Weight is very important in the Sabre and with a minimum hull weight of 41kg, any boat heavier than this pays the penalty especially in light airs and reaching conditions.
Crew weight is also important with the optimum being 65-75kg, although in any breeze over 15kts those sailors between 75-85kg seem to be very competitive even off the wind.
The Sabre mast is very stiff compared to other classes such as the Impulse, Laser or Contender and hence requires significant vang tension to flatten the sail. The boat is set up with very little weather helm and this takes some getting used to for sailors coming from a class such as a Laser.
Deck layouts are very much a personal choice and the class association recommends three standard layouts.

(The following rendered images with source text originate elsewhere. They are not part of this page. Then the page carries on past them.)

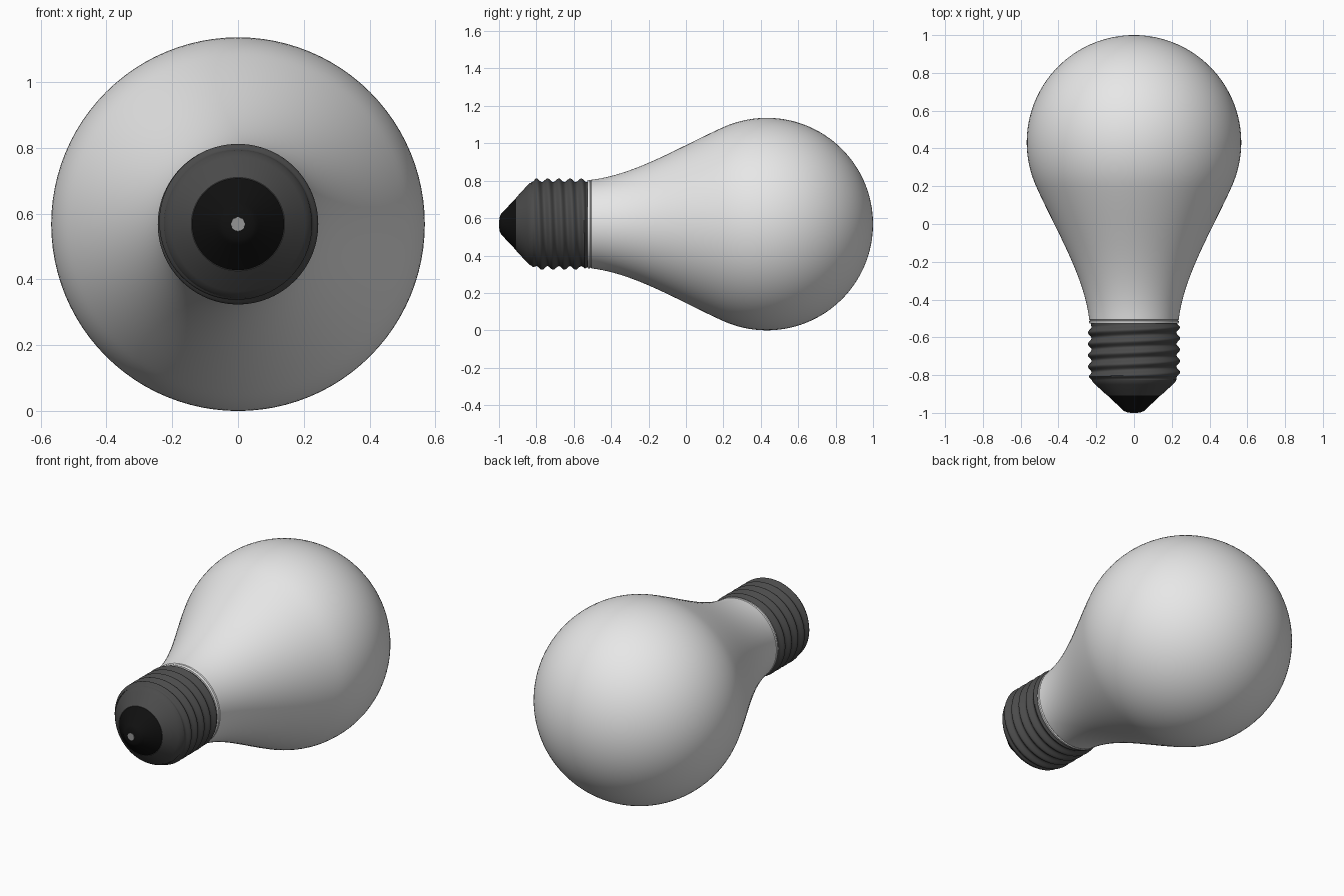
import bpy, bmesh, math
from mathutils import Vector
from mathutils.geometry import interpolate_bezier

cube = bpy.data.objects.get("Cube")
if cube:
    bpy.data.objects.remove(cube)

R = 0.568            # largest bulb radius, also the height of the axis
BULB_Y = 1 - R       # centre of the round end


def material(name, rgb):
    m = bpy.data.materials.new(name)
    m.use_nodes = True
    m.diffuse_color = (*rgb, 1)
    m.node_tree.nodes["Principled BSDF"].inputs["Base Color"].default_value = (*rgb, 1)
    return m


def lathe(name, profile, mat, segments=96, offset=None, angle=35):
    """Revolve (y, radius) points about the lengthwise axis."""
    bm = bmesh.new()
    rings = []
    for y, r in profile:
        if r == 0:
            rings.append([bm.verts.new((0, y, R))] * segments)
            continue
        ring = []
        for i in range(segments):
            a = math.tau * i / segments
            rr = r + (offset(y, a) if offset else 0)
            ring.append(bm.verts.new((rr * math.cos(a), y, R + rr * math.sin(a))))
        rings.append(ring)
    for lo, hi in zip(rings, rings[1:]):
        for i in range(segments):
            j = (i + 1) % segments
            corners = list(dict.fromkeys((lo[i], lo[j], hi[j], hi[i])))
            bm.faces.new(corners)
    bmesh.ops.recalc_face_normals(bm, faces=bm.faces)
    mesh = bpy.data.meshes.new(name)
    bm.to_mesh(mesh)
    bm.free()
    mesh.materials.append(mat)
    ob = bpy.data.objects.new(name, mesh)
    bpy.context.collection.objects.link(ob)
    bpy.ops.object.select_all(action='DESELECT')
    ob.select_set(True)
    bpy.context.view_layer.objects.active = ob
    bpy.ops.object.shade_smooth_by_angle(angle=math.radians(angle))
    return ob


glass_white = material("frosted white", (0.8, 0.8, 0.8))
dark_metal = material("dark metal", (0.07, 0.07, 0.07))
black = material("black insulator", (0.005, 0.005, 0.005))
contact_grey = material("contact grey", (0.3, 0.3, 0.3))

# Glass envelope: collar, flared neck, then a spherical end
collar = [(-0.527, 0.2), (-0.527, 0.234), (-0.522, 0.237), (-0.514, 0.237), (-0.51, 0.232)]
join_y = 0.2
join_r = math.sqrt(R ** 2 - (join_y - BULB_Y) ** 2)
slope = (BULB_Y - join_y) / join_r
neck = interpolate_bezier(Vector((-0.505, 0.237)), Vector((-0.27, 0.265)),
                          Vector((join_y - 0.23, join_r - 0.23 * slope)),
                          Vector((join_y, join_r)), 28)
start = math.acos((join_y - BULB_Y) / R)
dome = [(BULB_Y + R * math.cos(start * (1 - k / 40)), R * math.sin(start * (1 - k / 40)))
        for k in range(1, 40)]
lathe("glass_bulb", collar + [tuple(p) for p in neck] + dome + [(1, 0)], glass_white)

# Screw base with a right-handed helical thread
PITCH, TOP, BOTTOM = 0.06, -0.523, -0.825


def thread(y, a):
    turn = (y + 0.56) / PITCH - (math.pi / 2 - a) / math.tau
    fade = min(1, max(0, (TOP - y) / 0.02), max(0, (y - BOTTOM) / 0.02))
    return 0.019 * fade * (0.5 + 0.5 * math.cos(math.tau * turn))


steps = 80
shell = [(TOP + (BOTTOM - TOP) * k / steps, 0.225) for k in range(steps + 1)]
lathe("screw_base", [(TOP, 0.19)] + shell, dark_metal, offset=lambda y, a: thread(y, a))

# Shoulder tapering to the insulator
lathe("base_shoulder", [(BOTTOM + 0.005, 0.225), (-0.835, 0.219), (-0.85, 0.205),
                        (-0.908, 0.142), (-0.908, 0.12)], dark_metal)

# Insulator cone and its central contact
lathe("insulator", [(-0.9, 0.12), (-0.908, 0.14), (-0.98, 0.064), (-0.988, 0.056),
                    (-0.991, 0.05), (-0.997, 0.036), (-0.998, 0)], black, segments=64)
lathe("contact", [(-0.99, 0.024), (-1, 0.022), (-1, 0)], contact_grey, segments=8)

Despite the one-design restrictions there is quite a lot of flexibility in terms of personal set up, which is wise as the set up for a junior can be very different to a tall master. Downhaul, outhaul, vang, toestraps are all adjustable and electronic compasses are allowed.
The Sabre is a boat for everyone and it is this wide appeal that will see the class with its distinctive red top sail on the beaches for years to come.
The latest Australian championships were hosted by Brighton and Seacliff Yacht Club in Adelaide over the Christmas/New Year period, with a strong contingent of interstate boats from Victoria, Queensland and Tasmania challenging the strong South Australian fleet. Local skipper John Gratton was able to claim his first national title win in the 72-boat fleet, sailing a two year old YMS boat with YMS foils and John Clifton sails.
The next Sabre nationals will be held at Safety Beach, Vic over the Christmas period. For more information about the class and its regattas, visit www.sabre.org.au.
For the 2008 Victorian Sabre titles the fleet headed to Elwood Sailing Club on Port Phillip. Strong winds and waves stirred across the bay, and the usual Elwood shore break went from mild little rollers to chest-high breakers. Even the gale mad windsurfers spent the weekend huddled up at home.
The fleet of 55 Sabres was a good turn-out considering the conditions, and the initial test was to leave the beach. With many fleet members coming from areas with small waves or even lake conditions, the voyage out through the breakers saw some interesting spills, with numerous boats capsizing, being swamped or dumped on by waves breaking over the bow. Some questioned if the Sabre was acting as a sailboat or a bath tub with cockpits and feets submerged in a foot or more of water.
With the venturi down and sucking like crazy most made it out the back and on to the start line relatively dry and ready to commence.
For those not used to waves, the series was a great initiation. While those who were fuller of figure powered ahead, the average sailor spent most of the race dumping sheet and hanging on for dear life as required. Elwood, known to have some good reefs, did not disappoint with a number of waves rolling through out the back as the fleet approach the top mark.
Reaches were fantastic as the normally underpowered Sabre came into its own in the stiff breeze and strong swell. Boats jumped from one wave to the next as they powered along, the chines and well-shaped hull biting into the swell and hanging on nicely.
The downwind leg was not as pleasant. Those that tried to jump that extra boat place in a moment of sail pumping, wave catching glory, were often a little disappointed when instead they ended up going for a swim to cool off from their rush of blood. Gybing was also an adventure.
Returning to shore again proved interesting. Thanks must be paid to Peter Wilcox who while not sailing, donned a wetsuit and dive mask and spent an hour or more in the water across both days, swimming out through the breakers and grabbing people's forestay to hold the boat steady in the breaking waves. This allowed the sailor to jump out, drop their sails and undo all the required ropes
It was a very close contest with the top four sailors all vying for contention, with Wayne Bates winning on countback from Callum Burns, followed by Alan Riley.